I just read a great article in Forbes where they interview Steve Ballmer.
It’s a pretty nuanced and balanced portrayal of the CEO of Microsoft.
Some choice quotes:
Will Microsoft be disrupted? I don’t know. So far we’ve done a pretty good job of avoiding it. It doesn’t mean we’ve done a perfect job, doesn’t mean there aren’t things of which I’d say, gosh, I wish we had invented that or we were first to this or that or the other thing. But nonetheless we’ve done a pretty amazing job.

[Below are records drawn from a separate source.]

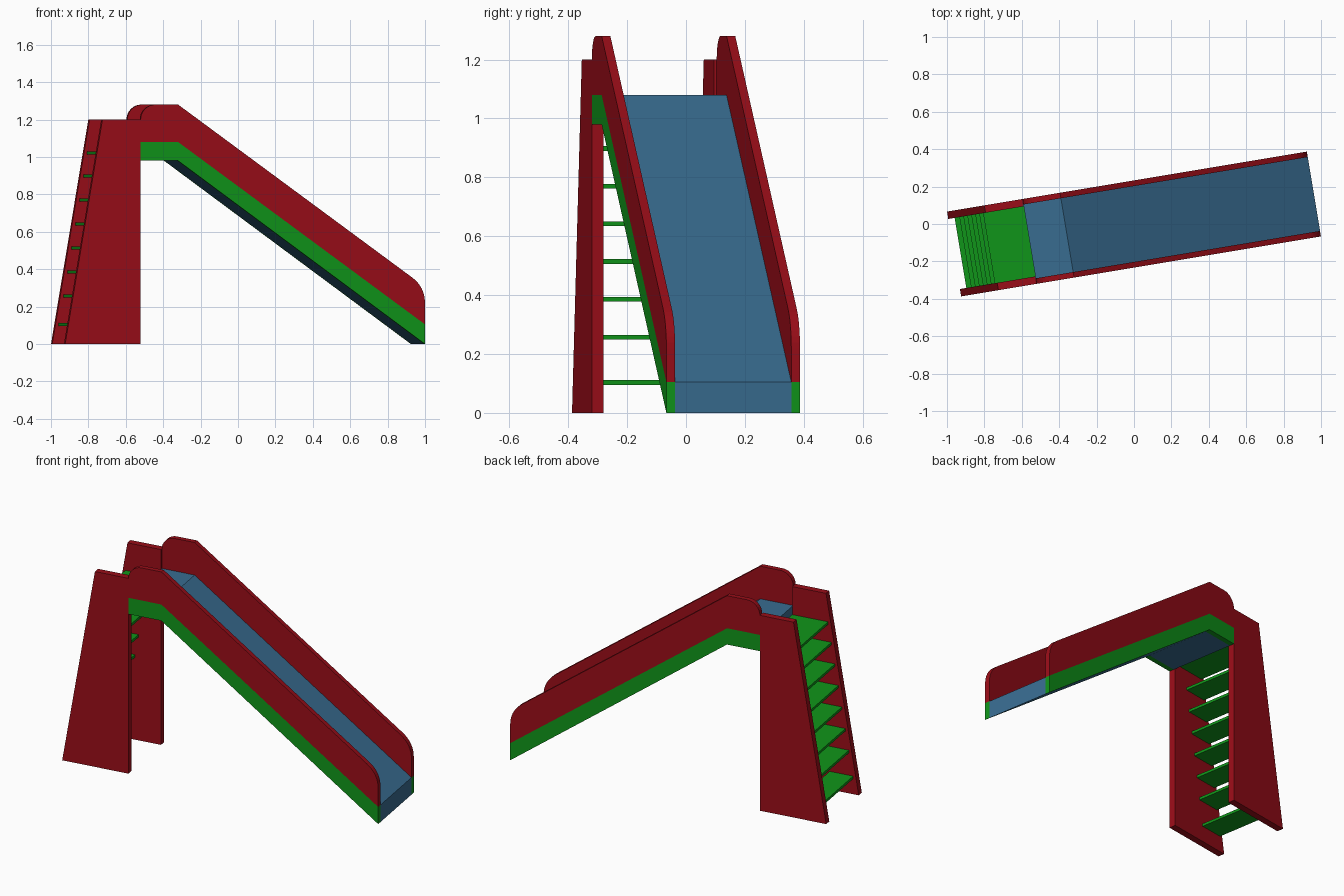
import bpy, bmesh, math

if "Cube" in bpy.data.objects:
    bpy.data.objects.remove(bpy.data.objects["Cube"])

TURN = math.radians(9.46)          # whole slide is turned about z
START, BEND, END = -0.566, -0.363, 0.975
HALF = 0.23                        # half of overall width


def material(name, rgb):
    m = bpy.data.materials.new(name)
    m.diffuse_color = (*rgb, 1)
    m.use_nodes = True
    m.node_tree.nodes["Principled BSDF"].inputs["Base Color"].default_value = m.diffuse_color
    return m


RED = material("red", (0.32, 0.004, 0.009))
GREEN = material("green", (0.005, 0.30, 0.01))
BLUE = material("blue", (0.04, 0.15, 0.28))


def plate(name, profile, v0, v1, mat):
    """Extrude a side profile (length, height) across the width v0..v1."""
    bm = bmesh.new()
    face = bm.faces.new([bm.verts.new((u, v0, z)) for u, z in profile])
    ext = bmesh.ops.extrude_face_region(bm, geom=[face])
    for v in ext["geom"]:
        if isinstance(v, bmesh.types.BMVert):
            v.co.y = v1
    bmesh.ops.recalc_face_normals(bm, faces=bm.faces)
    me = bpy.data.meshes.new(name)
    bm.to_mesh(me)
    bm.free()
    me.materials.append(mat)
    ob = bpy.data.objects.new(name, me)
    ob.rotation_euler.z = TURN
    bpy.context.collection.objects.link(ob)
    return ob


def curve(a, c, b, n=8):
    """Rounded corner from a to b with control point c."""
    return [tuple((1 - t) ** 2 * p + 2 * t * (1 - t) * q + t * t * r
                  for p, q, r in zip(a, c, b))
            for t in (i / n for i in range(n + 1))]


def arc(cx, cz, r, a0, a1, n=8):
    return [(cx + r * math.cos(math.radians(a0 + (a1 - a0) * i / n)),
             cz + r * math.sin(math.radians(a0 + (a1 - a0) * i / n)))
            for i in range(n + 1)]


bed = [(START, 0.98), (BEND, 0.98), (END, 0.0), (END, 0.105), (BEND, 1.08), (START, 1.08)]
guard = ([(START, 1.08), (BEND, 1.08), (END, 0.105)]
         + curve((END, 0.218), (END, 0.305), (0.905, 0.356))
         + [(BEND, 1.28)] + arc(START + 0.08, 1.20, 0.08, 90, 180))
ladder = [(-0.975, 0), (START, 0), (START, 1.20), (-0.773, 1.20)]

# Sliding bed
plate("slide_bed", bed, -0.20, 0.20, BLUE)

# Side rails, guards and ladder panels on both sides
for side, s in (("front", -1), ("back", 1)):
    plate(side + "_lower_rail", bed, s * 0.20, s * HALF, GREEN)
    plate(side + "_guard", guard, s * 0.20, s * HALF, RED)
    plate(side + "_ladder_panel", ladder, s * 0.19, s * HALF, RED)

# Steps; the top one reaches the slide as a platform
for i, z in enumerate((0.103, 0.257, 0.386, 0.514, 0.642, 0.77, 0.898, 1.02)):
    u0 = -0.975 + 0.1683 * z + 0.017
    u1 = START if i == 7 else u0 + 0.145
    t = 0.008
    plate("platform" if i == 7 else f"step_{i + 1}",
          [(u0, z - t), (u1, z - t), (u1, z + t), (u0, z + t)], -0.19, 0.19, GREEN)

The one thing that I think separates Microsoft from a lot of other people is we make bold bets. We’re persistent about them, but we make them. A lot of people won’t make a bold bet. A bold bet doesn’t assure you of winning, but if you make no bold bets you can’t continue to succeed. Our industry doesn’t allow you to rest on your laurels forever. I mean, you can milk any great idea. Any idea that turns out to be truly great can be harvested for tens of years. On the other hand, if you want to continue to be great, you’ve got to bet on new things, big, bold bets. It’s in our value statement; you go to our website.
And you’ve got to be patient. I think our patience and the fact that we make bold bets is well understood: Xbox, Bing. Our patience with those bets I think is starting to show some real return in terms of great products.

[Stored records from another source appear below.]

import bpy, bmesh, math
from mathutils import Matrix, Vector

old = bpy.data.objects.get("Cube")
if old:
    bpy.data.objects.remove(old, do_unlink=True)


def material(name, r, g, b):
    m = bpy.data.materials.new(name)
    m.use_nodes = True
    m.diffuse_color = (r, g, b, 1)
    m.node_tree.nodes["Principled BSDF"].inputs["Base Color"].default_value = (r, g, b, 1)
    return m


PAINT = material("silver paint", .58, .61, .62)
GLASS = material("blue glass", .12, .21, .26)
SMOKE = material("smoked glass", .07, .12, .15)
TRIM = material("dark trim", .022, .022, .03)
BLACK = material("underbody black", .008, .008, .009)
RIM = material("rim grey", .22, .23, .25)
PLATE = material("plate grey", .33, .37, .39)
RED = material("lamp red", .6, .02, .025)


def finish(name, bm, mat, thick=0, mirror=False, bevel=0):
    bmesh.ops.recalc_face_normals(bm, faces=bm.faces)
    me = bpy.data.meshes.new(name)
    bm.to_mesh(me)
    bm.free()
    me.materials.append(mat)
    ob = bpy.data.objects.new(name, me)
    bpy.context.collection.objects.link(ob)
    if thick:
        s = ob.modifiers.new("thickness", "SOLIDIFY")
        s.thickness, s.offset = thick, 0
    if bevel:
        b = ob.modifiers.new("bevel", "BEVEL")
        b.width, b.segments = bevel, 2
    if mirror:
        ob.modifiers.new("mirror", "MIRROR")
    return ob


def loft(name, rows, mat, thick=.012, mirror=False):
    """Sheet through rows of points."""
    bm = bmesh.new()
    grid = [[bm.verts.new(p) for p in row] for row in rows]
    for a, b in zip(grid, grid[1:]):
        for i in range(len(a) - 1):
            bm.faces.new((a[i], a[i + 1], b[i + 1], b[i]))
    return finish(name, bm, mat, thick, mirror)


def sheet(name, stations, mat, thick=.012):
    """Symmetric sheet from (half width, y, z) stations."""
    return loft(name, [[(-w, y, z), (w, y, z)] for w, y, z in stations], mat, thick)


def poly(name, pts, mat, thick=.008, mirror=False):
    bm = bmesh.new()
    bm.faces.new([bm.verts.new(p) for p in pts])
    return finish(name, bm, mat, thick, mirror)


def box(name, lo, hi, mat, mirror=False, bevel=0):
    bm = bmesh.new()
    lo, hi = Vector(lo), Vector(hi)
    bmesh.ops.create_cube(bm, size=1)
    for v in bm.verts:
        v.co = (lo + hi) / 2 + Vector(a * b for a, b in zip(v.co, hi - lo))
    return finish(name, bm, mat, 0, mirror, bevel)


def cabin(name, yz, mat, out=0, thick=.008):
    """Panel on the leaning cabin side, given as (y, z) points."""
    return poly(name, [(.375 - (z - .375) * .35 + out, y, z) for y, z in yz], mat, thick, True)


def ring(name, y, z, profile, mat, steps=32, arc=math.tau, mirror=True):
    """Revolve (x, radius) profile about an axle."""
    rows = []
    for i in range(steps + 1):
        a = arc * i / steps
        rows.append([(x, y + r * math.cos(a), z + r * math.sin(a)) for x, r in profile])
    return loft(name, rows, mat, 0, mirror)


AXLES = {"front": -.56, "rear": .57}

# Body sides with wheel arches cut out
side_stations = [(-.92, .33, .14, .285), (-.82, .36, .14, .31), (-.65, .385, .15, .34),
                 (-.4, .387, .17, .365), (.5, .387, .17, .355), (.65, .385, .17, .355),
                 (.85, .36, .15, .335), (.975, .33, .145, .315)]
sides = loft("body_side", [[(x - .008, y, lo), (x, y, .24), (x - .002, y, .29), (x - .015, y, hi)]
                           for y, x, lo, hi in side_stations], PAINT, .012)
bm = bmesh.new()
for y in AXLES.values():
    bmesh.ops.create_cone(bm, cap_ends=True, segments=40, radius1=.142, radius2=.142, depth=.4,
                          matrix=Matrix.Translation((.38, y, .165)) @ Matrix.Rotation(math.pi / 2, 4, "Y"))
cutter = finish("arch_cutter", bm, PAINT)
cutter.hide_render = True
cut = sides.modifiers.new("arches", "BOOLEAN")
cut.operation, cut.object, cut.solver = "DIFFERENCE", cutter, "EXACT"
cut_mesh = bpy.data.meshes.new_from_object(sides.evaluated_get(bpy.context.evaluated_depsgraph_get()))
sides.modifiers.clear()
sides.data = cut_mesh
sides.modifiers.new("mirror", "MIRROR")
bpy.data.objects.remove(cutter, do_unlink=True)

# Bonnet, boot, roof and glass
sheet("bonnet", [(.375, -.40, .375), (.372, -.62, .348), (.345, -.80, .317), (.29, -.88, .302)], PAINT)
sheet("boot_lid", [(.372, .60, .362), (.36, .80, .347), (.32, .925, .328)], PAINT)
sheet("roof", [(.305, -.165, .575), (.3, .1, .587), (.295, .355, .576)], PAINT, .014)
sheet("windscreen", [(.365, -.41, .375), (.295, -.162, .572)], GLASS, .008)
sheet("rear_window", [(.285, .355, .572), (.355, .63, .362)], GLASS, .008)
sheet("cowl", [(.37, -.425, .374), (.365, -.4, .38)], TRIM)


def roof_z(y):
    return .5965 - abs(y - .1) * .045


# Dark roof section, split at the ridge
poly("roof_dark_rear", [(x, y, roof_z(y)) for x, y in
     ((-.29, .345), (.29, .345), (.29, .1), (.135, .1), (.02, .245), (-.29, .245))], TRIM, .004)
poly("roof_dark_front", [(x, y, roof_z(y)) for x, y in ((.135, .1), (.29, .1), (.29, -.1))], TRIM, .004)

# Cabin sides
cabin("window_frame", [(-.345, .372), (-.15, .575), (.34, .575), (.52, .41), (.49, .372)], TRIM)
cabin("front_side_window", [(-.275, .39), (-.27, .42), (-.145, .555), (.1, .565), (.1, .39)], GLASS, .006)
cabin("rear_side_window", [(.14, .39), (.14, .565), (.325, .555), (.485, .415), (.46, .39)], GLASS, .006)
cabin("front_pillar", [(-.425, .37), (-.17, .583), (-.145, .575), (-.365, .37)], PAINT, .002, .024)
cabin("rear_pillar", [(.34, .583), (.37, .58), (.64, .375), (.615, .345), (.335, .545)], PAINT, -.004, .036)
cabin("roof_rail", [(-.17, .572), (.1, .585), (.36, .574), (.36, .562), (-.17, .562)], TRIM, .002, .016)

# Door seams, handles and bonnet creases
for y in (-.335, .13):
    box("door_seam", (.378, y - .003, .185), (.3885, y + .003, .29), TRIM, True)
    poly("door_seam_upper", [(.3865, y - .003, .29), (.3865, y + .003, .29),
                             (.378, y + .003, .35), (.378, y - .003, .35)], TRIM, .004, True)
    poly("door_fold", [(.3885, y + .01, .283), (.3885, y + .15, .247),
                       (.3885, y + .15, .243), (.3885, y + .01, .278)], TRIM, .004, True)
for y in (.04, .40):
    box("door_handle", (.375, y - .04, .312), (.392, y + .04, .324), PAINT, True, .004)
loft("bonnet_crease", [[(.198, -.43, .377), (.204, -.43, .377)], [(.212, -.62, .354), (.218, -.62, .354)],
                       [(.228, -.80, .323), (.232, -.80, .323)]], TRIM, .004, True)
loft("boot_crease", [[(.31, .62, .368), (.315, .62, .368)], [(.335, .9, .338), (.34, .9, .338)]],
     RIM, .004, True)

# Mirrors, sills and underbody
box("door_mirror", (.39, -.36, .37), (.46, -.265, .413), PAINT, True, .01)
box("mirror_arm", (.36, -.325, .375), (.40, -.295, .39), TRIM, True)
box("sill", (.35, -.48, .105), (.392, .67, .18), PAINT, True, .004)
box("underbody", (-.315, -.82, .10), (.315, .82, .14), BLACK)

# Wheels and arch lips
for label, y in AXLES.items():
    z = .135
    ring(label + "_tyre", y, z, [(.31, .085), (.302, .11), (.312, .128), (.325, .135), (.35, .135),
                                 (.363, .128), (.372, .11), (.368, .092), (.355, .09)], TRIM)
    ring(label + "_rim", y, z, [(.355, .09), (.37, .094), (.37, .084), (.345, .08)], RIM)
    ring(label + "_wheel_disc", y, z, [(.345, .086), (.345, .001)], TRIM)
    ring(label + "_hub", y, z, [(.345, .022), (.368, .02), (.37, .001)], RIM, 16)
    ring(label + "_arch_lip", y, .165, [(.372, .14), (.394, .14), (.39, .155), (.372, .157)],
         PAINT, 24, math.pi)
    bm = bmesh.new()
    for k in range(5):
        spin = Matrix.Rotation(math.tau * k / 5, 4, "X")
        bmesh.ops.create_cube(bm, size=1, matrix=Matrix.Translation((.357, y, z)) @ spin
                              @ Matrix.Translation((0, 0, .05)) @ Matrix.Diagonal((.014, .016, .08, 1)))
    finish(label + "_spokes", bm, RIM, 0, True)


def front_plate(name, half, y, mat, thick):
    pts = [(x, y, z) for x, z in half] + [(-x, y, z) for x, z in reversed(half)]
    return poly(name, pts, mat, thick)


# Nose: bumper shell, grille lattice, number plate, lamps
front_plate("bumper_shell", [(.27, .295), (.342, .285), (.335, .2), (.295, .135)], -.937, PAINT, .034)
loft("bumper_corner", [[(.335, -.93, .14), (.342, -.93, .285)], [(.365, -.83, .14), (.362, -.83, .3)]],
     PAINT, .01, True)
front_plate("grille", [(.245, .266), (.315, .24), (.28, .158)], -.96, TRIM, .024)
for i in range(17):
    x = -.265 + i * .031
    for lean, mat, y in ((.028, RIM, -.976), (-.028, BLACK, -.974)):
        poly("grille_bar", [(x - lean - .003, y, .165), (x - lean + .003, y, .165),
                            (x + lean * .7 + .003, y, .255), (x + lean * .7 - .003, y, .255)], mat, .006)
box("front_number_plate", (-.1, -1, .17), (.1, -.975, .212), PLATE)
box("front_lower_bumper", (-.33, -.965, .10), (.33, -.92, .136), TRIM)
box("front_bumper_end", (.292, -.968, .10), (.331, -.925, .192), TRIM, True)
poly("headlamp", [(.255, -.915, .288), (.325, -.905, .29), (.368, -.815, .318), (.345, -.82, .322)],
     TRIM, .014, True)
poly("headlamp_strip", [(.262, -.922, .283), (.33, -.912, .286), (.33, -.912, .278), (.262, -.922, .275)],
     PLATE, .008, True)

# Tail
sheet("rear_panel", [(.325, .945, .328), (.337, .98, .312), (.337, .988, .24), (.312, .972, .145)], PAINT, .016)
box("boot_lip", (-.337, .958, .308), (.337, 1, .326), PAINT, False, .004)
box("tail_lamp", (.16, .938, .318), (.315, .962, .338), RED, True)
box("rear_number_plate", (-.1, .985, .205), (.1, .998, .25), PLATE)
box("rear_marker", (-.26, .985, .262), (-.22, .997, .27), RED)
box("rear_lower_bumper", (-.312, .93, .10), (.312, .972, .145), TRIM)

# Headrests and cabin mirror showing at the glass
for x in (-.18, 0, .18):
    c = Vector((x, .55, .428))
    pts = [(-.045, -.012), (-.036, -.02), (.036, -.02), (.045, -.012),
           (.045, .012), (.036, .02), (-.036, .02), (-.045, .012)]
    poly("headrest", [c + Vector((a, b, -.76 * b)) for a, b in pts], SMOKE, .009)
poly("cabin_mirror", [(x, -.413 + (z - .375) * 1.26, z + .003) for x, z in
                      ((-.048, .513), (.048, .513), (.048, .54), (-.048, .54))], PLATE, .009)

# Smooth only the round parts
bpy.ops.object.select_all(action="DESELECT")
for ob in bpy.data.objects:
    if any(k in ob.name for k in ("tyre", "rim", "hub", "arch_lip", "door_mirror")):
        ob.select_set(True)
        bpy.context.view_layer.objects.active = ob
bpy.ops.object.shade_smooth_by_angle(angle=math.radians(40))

and he throws in the standard Bing hype:
I don’t know if that was a compliment or not, but nonetheless most most big companies either don’t have the gumption or the resources to make a big bet. We made a big bet on Xbox and I’m glad we did. We made a big bet on Bing, I’m glad we did. Bing hasn’t derived full financial return, but man, we have a product that delivers more relevant results than Google, and is more differentiated for social and for our Facebook partnership, than anything out there.
I love what we’re doing with Windows 8, and it’s a bold bet. We’re reimagining our number one product. That’s cool. But it’s not for the fainthearted. It takes a certain boldness and a certain persistence.
He also clarifies their stance on the Microsoft Surface:
With Surface we’re not opening up new ground in terms of having hardware capability. What we wanted to make sure was that no stone is left unturned in terms of really showing Windows 8 in its most innovative form. With Windows 8 you can get a tablet and a PC in a single package, and I think Surface probably proves that as well as anything.
Our goal is not to compete with hardware partners. The bulk of our Windows volume is going to come from our hardware partners.
The Microsoft Surface statement is interesting.
He makes it sound like Surface is just a reference device that will be one of many devices out there that will run Windows RT. To his credit, that’s a pretty unequivocal clarification but I’m still not sure that I buy it.
It still begs the question, what happens if consumers flock to the Surface at the expense of other OEM’s? Will Microsoft slow down supply to encourage consumers to look elsewhere?
I think not. Time will tell…